Dataset records
__________________________________________________

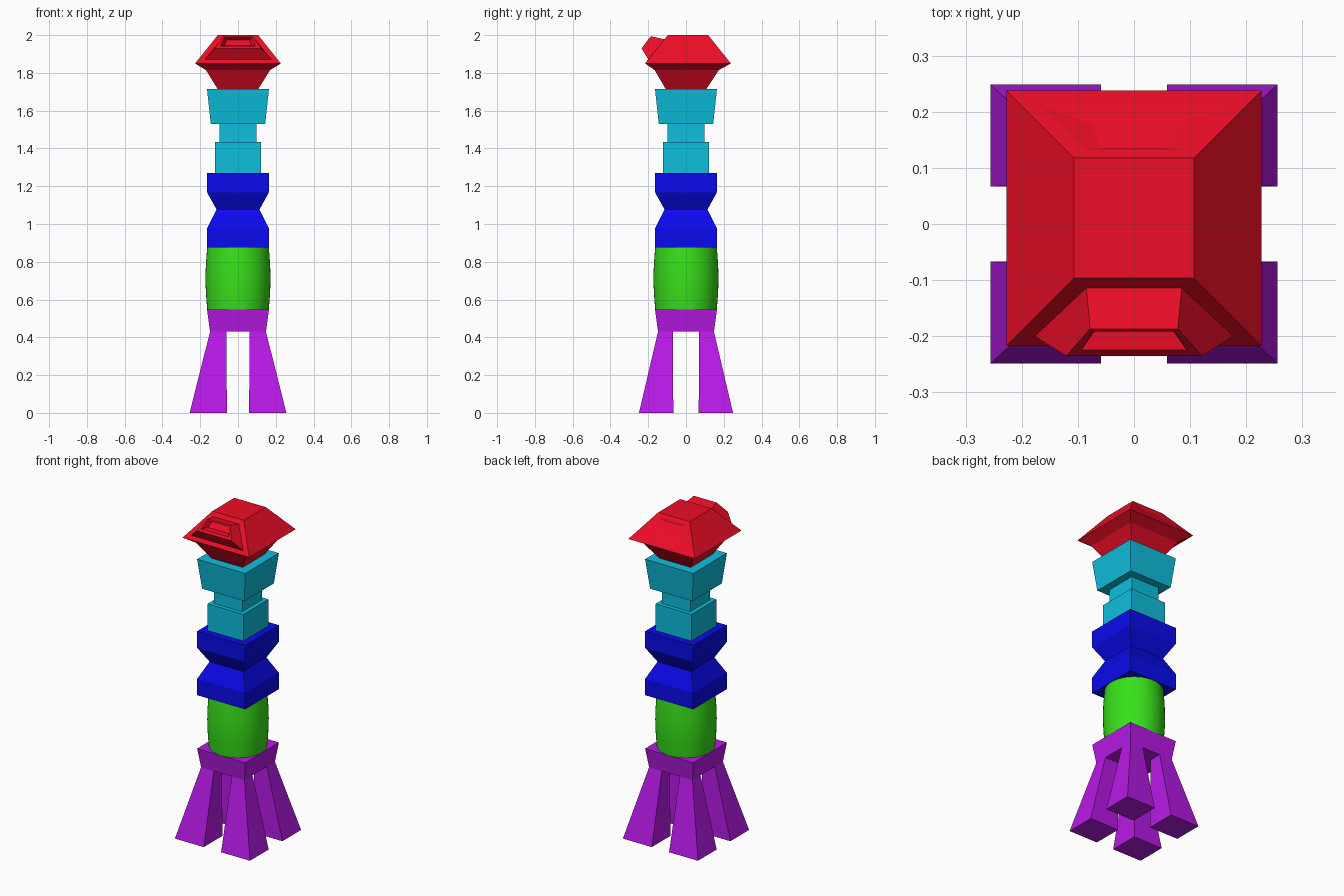
import bpy, bmesh, math

if "Cube" in bpy.data.objects:
    bpy.data.objects.remove(bpy.data.objects["Cube"])


def material(name, color):
    m = bpy.data.materials.new(name)
    m.diffuse_color = (*color, 1)
    m.use_nodes = True
    m.node_tree.nodes["Principled BSDF"].inputs["Base Color"].default_value = m.diffuse_color
    return m


def finish(bm, name, mat):
    bmesh.ops.recalc_face_normals(bm, faces=bm.faces[:])
    me = bpy.data.meshes.new(name)
    bm.to_mesh(me)
    bm.free()
    me.materials.append(mat)
    ob = bpy.data.objects.new(name, me)
    bpy.context.collection.objects.link(ob)
    return ob


def square(h, z, cy=0.0):
    return [(-h, cy - h, z), (h, cy - h, z), (h, cy + h, z), (-h, cy + h, z)]


def bridge(bm, a, b, skip=()):
    n = len(a)
    for i in range(n):
        if i not in skip:
            bm.faces.new((a[i], a[(i + 1) % n], b[(i + 1) % n], b[i]))


def ring_verts(bm, pts):
    return [bm.verts.new(p) for p in pts]


def stack(name, profile, mat):
    """Square tower from (half width, z) pairs."""
    bm = bmesh.new()
    rings = [ring_verts(bm, square(h, z)) for h, z in profile]
    for a, b in zip(rings, rings[1:]):
        bridge(bm, a, b)
    bm.faces.new(rings[0])
    bm.faces.new(rings[-1])
    return finish(bm, name, mat)


purple = material("purple", (0.48, 0.01, 0.8))
green = material("green", (0.04, 0.75, 0.01))
blue = material("blue", (0.003, 0.003, 0.85))
cyan = material("cyan", (0.004, 0.52, 0.72))
red = material("red", (0.85, 0.004, 0.02))

# Base: collar with four splayed legs pulled down from its corners
bm = bmesh.new()
xs, ys = (-.148, -.061, .061, .148), (-.148, -.07, .07, .148)
grid = [[bm.verts.new((x, y, .43)) for y in ys] for x in xs]
for i in range(3):
    for j in range(3):
        cell = [grid[i][j], grid[i + 1][j], grid[i + 1][j + 1], grid[i][j + 1]]
        if i == 1 or j == 1:
            bm.faces.new(cell)
            continue
        foot = []
        for v in cell:
            x, y, _ = v.co
            fx = math.copysign(.256 if abs(x) > .1 else .059, x)
            fy = math.copysign(.249 if abs(y) > .1 else .067, y)
            foot.append(bm.verts.new((fx, fy, 0)))
        bridge(bm, cell, foot)
        bm.faces.new(foot)
rim = ([grid[i][0] for i in range(4)] + [grid[3][j] for j in (1, 2, 3)]
       + [grid[i][3] for i in (2, 1, 0)] + [grid[0][j] for j in (2, 1)])
k = .164 / .148
top = ring_verts(bm, [(v.co.x * k, v.co.y * k, .547) for v in rim])
bridge(bm, rim, top)
bm.faces.new(top)
finish(bm, "legged_base", purple)

# Round barrel segment
bm = bmesh.new()
rings, n, steps = [], 48, 10
for s in range(steps + 1):
    t = s / steps
    r = .163 + .009 * math.sin(math.pi * t)
    rings.append(ring_verts(bm, [(r * math.cos(2 * math.pi * i / n),
                                  r * math.sin(2 * math.pi * i / n),
                                  .547 + .329 * t) for i in range(n)]))
for a, b in zip(rings, rings[1:]):
    bridge(bm, a, b)
bm.faces.new(rings[0])
bm.faces.new(rings[-1])
barrel = finish(bm, "barrel", green)
bpy.context.view_layer.objects.active = barrel
barrel.select_set(True)
bpy.ops.object.shade_smooth_by_angle()

# Waisted square block
stack("waisted_block", [(.164, .876), (.164, .976), (.114, 1.077),
                        (.164, 1.168), (.164, 1.27)], blue)

# Stepped column with flared capital
stack("stepped_column", [(.122, 1.27), (.122, 1.434), (.097, 1.434),
                         (.097, 1.53), (.144, 1.53), (.164, 1.714)], cyan)

# Roof-shaped head
bm = bmesh.new()
rings = [ring_verts(bm, square(h, z, cy)) for h, z, cy in
         ((.107, 1.714, 0), (.17, 1.815, .004), (.227, 1.85, .0105), (.107, 2.0, .0105))]
bridge(bm, rings[0], rings[1])
bridge(bm, rings[1], rings[2])
bridge(bm, rings[2], rings[3], skip=(0, 2))
bm.faces.new(rings[0])
bm.faces.new(rings[3])


def panel(low, high, outline):
    """Nested trapezoids on a roof slope: (half x, y, z) bottom and top."""
    prev = [*low, *reversed(high)]
    for (bx, by, bz), (tx, ty, tz) in outline:
        cur = ring_verts(bm, [(-bx, by, bz), (bx, by, bz), (tx, ty, tz), (-tx, ty, tz)])
        bridge(bm, prev, cur)
        prev = cur
    bm.faces.new(prev)


# Front hood: raised frame with a recessed opening
panel(rings[2][:2], rings[3][:2],
      [((.177, -.2, 1.871), (.085, -.114, 1.978)),
       ((.121, -.235, 1.93), (.078, -.187, 1.994)),
       ((.094, -.225, 1.943), (.074, -.192, 1.987)),
       ((.07, -.19, 1.945), (.06, -.165, 1.975))])
# Rear slope: shallow recess
panel([rings[2][3], rings[2][2]], [rings[3][3], rings[3][2]],
      [((.17, .213, 1.88), (.087, .133, 1.98)),
       ((.075, .178, 1.917), (.06, .135, 1.965))])
finish(bm, "head", red)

__________________________________________________

- [How to complete this task]
Every line in the records above that contains the word "faces" is to be copied out.

- [Expected answer]
    bmesh.ops.recalc_face_normals(bm, faces=bm.faces[:])
            bm.faces.new((a[i], a[(i + 1) % n], b[(i + 1) % n], b[i]))
    bm.faces.new(rings[0])
    bm.faces.new(rings[-1])
            bm.faces.new(cell)
        bm.faces.new(foot)
bm.faces.new(top)
bm.faces.new(rings[0])
bm.faces.new(rings[-1])
bm.faces.new(rings[0])
bm.faces.new(rings[3])
    bm.faces.new(prev)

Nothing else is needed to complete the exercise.